It turns out, I’m a complete idiot. I have no real problem being an idiot, I just don’t particularly enjoy proving it to my children.
I thought I was being super smart when I decided to take my children to Valley Forge National Historical Park for a day of education and exercise. Really, I was a bit smug and self congratulatory about the prospect. I already took my children to the National Museum of Natural History so I was getting kind of cocky as a mom who took her kids on educational trips.
The thing about learning is you sometimes need a teacher. Not all the time, mind you, it’s a big world out there and you can pick up of a lot of lessons just by going out in it. Unfortunately, human history doesn’t work that way. If you want to know what people did in a scenic field in Pennsylvania over 200 years ago, it really helps to have someone tell you. Ideally, I would have been that someone for my children while they were walking around said field. Sadly, I was not.
When we went to the Natural History Museum, not only were there little placards everywhere explaining what we were looking at, there was a scientist with us. My main job on that trip was to keep my children from touching the things they weren’t supposed to touch and from trampling other visitors while trying to get to the things they were allowed to touch.
For the Valley Forge trip, I stupidly forgot to bring a historian along. Not only that, but I didn’t do an ounce of research before we went. That’s the part I’m most embarrassed about. That is also the part that makes me feel like a huge idiot. I know I’m no history buff. Quite the opposite, as I never made the connection in my youth how the jumble of names, dates and facts combined to create a string of human stories. This saddens me a little because I sure love a good story.
So I know that I don’t know history. Knowing that should have prompted me to read up before we visited a historical site. One visit to Wikipedia would have given me all the information I needed to answer my kids’ questions about Valley Forge. They weren’t complicated: Were there battles here? Did people die here? Will we see dead people? (Fortunately, I was able to answer that last question with a high degree of confidence even with our proximity to Philadelphia.)
Instead of taking advantage of the teaching moments that I DROVE AN HOUR TO CREATE I squandered them by being unprepared. It took about two minutes on the internet, after our trip, to teach me that Valley Forge was a military encampment not a battlefield.
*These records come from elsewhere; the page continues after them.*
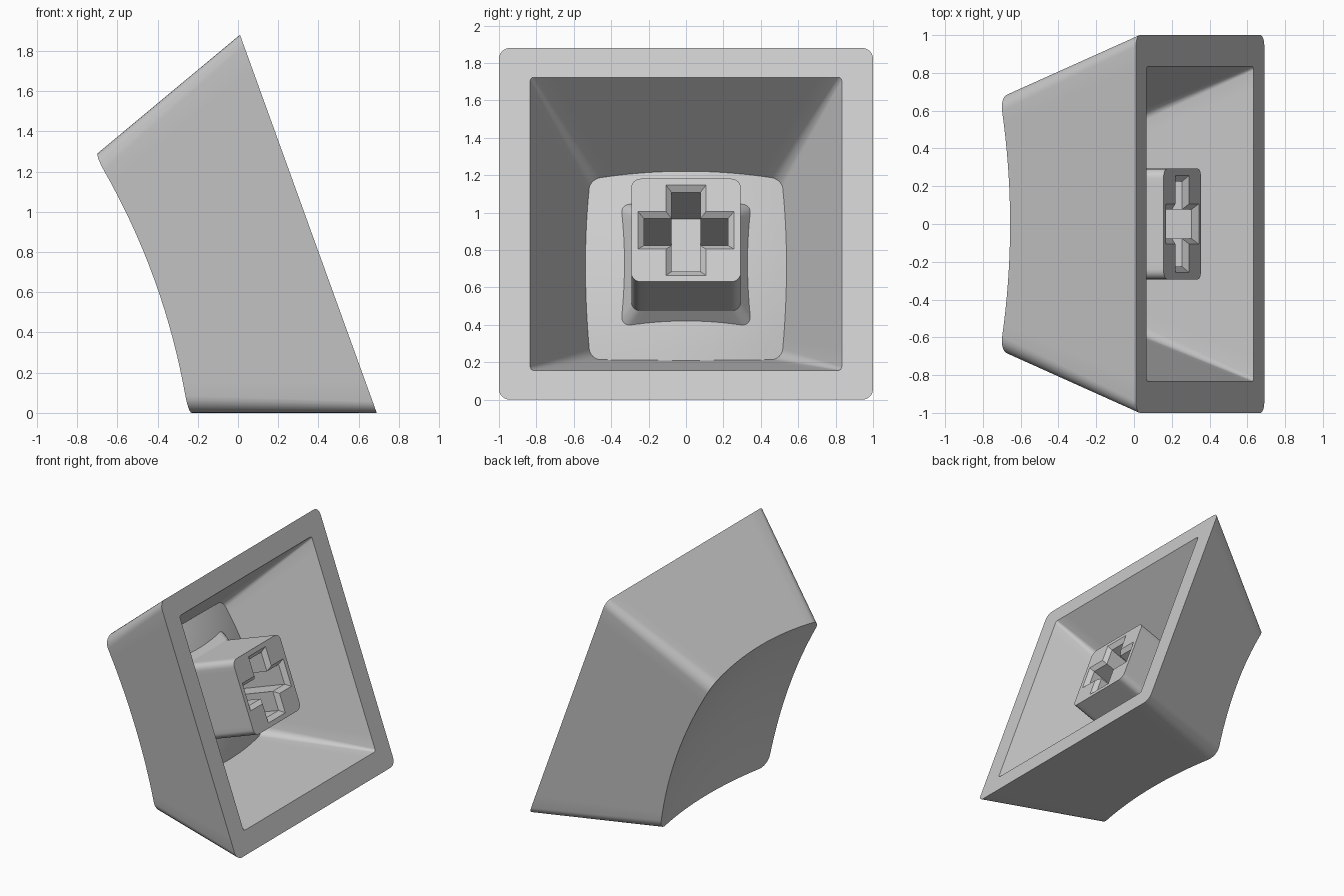
import bpy, bmesh, math
from mathutils import Matrix, Vector

cube = bpy.data.objects.get("Cube")
if cube:
    bpy.data.objects.remove(cube, do_unlink=True)

# One plain grey
grey = bpy.data.materials.new("grey plastic")
grey.use_nodes = True
colour = (0.6, 0.6, 0.6, 1)
grey.diffuse_color = colour
grey.node_tree.nodes["Principled BSDF"].inputs["Base Color"].default_value = colour

# The cap rests on one sloping wall: local z points out of its open side
TILT = 0.347
s, c = math.sin(TILT), math.cos(TILT)
axes = Matrix(((0, -s, c), (1, 0, 0), (0, c, s))).to_4x4()
frame = Matrix.Translation((0.35, 0, c)) @ axes


def dish(centre, radius):
    """Depth of a shallow bowl at a distance from the axis."""
    return lambda x, y: centre + (x * x + y * y) / (2 * radius)


top_dish = dish(0.737, 3.2)
floor_dish = dish(0.591, 2.1)


def rounded_square(half, r, arc=6, side=16):
    """Points around a square with round corners."""
    pts = []
    for q in range(4):
        turn = Matrix.Rotation(q * math.pi / 2, 2)
        k = half - r
        for i in range(1, side):
            pts.append(turn @ Vector((half, k * (2 * i / side - 1))))
        for i in range(arc + 1):
            a = i / arc * math.pi / 2
            pts.append(turn @ Vector((k + r * math.cos(a), k + r * math.sin(a))))
    return pts


def flat(pts, depth):
    return [Vector((p.x, p.y, -depth)) for p in pts]


def meet(half_at, r, surface):
    """Loop where a tapering square wall meets a bowl."""
    out = []
    for i in range(len(rounded_square(1, r))):
        d = 0.7
        for _ in range(8):
            p = rounded_square(half_at(d), r)[i]
            d = surface(p.x, p.y)
        out.append(Vector((p.x, p.y, -d)))
    return out


def bowl(edge, surface, steps=10):
    """Rings shrinking from an edge loop across a bowl."""
    rings = []
    for j in range(1, steps):
        k = 1 - j / steps
        rings.append([Vector((p.x * k, p.y * k, -surface(p.x * k, p.y * k))) for p in edge])
    return rings


def skin(bm, rings):
    """Join successive loops with quads."""
    loops = [[bm.verts.new(p) for p in ring] for ring in rings]
    for a, b in zip(loops, loops[1:]):
        for i in range(len(a)):
            j = (i + 1) % len(a)
            bm.faces.new((a[i], a[j], b[j], b[i]))
    return loops


def finish(name, bm):
    bmesh.ops.recalc_face_normals(bm, faces=bm.faces)
    mesh = bpy.data.meshes.new(name)
    bm.to_mesh(mesh)
    bm.free()
    obj = bpy.data.objects.new(name, mesh)
    bpy.context.collection.objects.link(obj)
    mesh.transform(frame)
    mesh.materials.append(grey)
    bpy.ops.object.select_all(action="DESELECT")
    obj.select_set(True)
    bpy.context.view_layer.objects.active = obj
    bpy.ops.object.shade_smooth_by_angle(angle=math.radians(25))
    return obj


# Hollow shell: dished top, outer walls, rim, inner walls, curved floor
outer_edge = meet(lambda d: 1 - 0.362 * d, 0.09, top_dish)
inner_edge = meet(lambda d: 0.833 - 0.448 * d, 0.06, floor_dish)
rings = bowl(outer_edge, top_dish)[::-1]
rings += [outer_edge, flat(rounded_square(1, 0.06), 0)]
rings += [flat(rounded_square(0.833, 0.02), 0), inner_edge]
rings += bowl(inner_edge, floor_dish)
bm = bmesh.new()
loops = skin(bm, rings)
bm.faces.new(loops[0])
bm.faces.new(loops[-1])
finish("cap_shell", bm)


# Mounting stem with a flared foot and a cross-shaped socket
def cross(arm, half):
    pts = []
    for q in range(4):
        turn = Matrix.Rotation(q * math.pi / 2, 2)
        pts += [turn @ Vector(p) for p in ((arm, -half), (arm, half), (half, half))]
    return pts


STEM_END = 0.1
bm = bmesh.new()
foot = meet(lambda d: 0.2925 + 0.63 * (d - 0.559), 0.05, lambda x, y: floor_dish(x, y) + 0.004)
stem = skin(bm, [foot, flat(rounded_square(0.2925, 0.05), 0.559),
                 flat(rounded_square(0.2925, 0.05), STEM_END)])
socket = skin(bm, [flat(cross(0.257, 0.107), STEM_END),
                   flat(cross(0.225, 0.077), STEM_END + 0.03),
                   flat(cross(0.225, 0.077), 0.55)])
bm.faces.new(socket[-1])
border = []
for loop in (stem[-1], socket[0]):
    border += [bm.edges.get((v, loop[i - 1])) for i, v in enumerate(loop)]
bmesh.ops.triangle_fill(bm, edges=border, use_beauty=True, normal=(0, 0, 1))
finish("mounting_stem", bm)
Lots of people died there but due to starving and disease, not from fighting. If I had known even that much (no, really, I had no idea), I would have felt decidedly less like an idiot. Lessons learned.
Fortunately, all was not completely lost. After seeing several of the reconstructed log soldier huts, my kids unanimously agreed that living in those conditions would suck and I think that's a pretty big take home message.
Yes, it would suck and it makes our house look pretty darned good. If nothing else, they got a lesson in appreciating what they have. Next time we go on a field trip, though, I hope I can impart more knowledge than an empty hut can.
I like to throw things.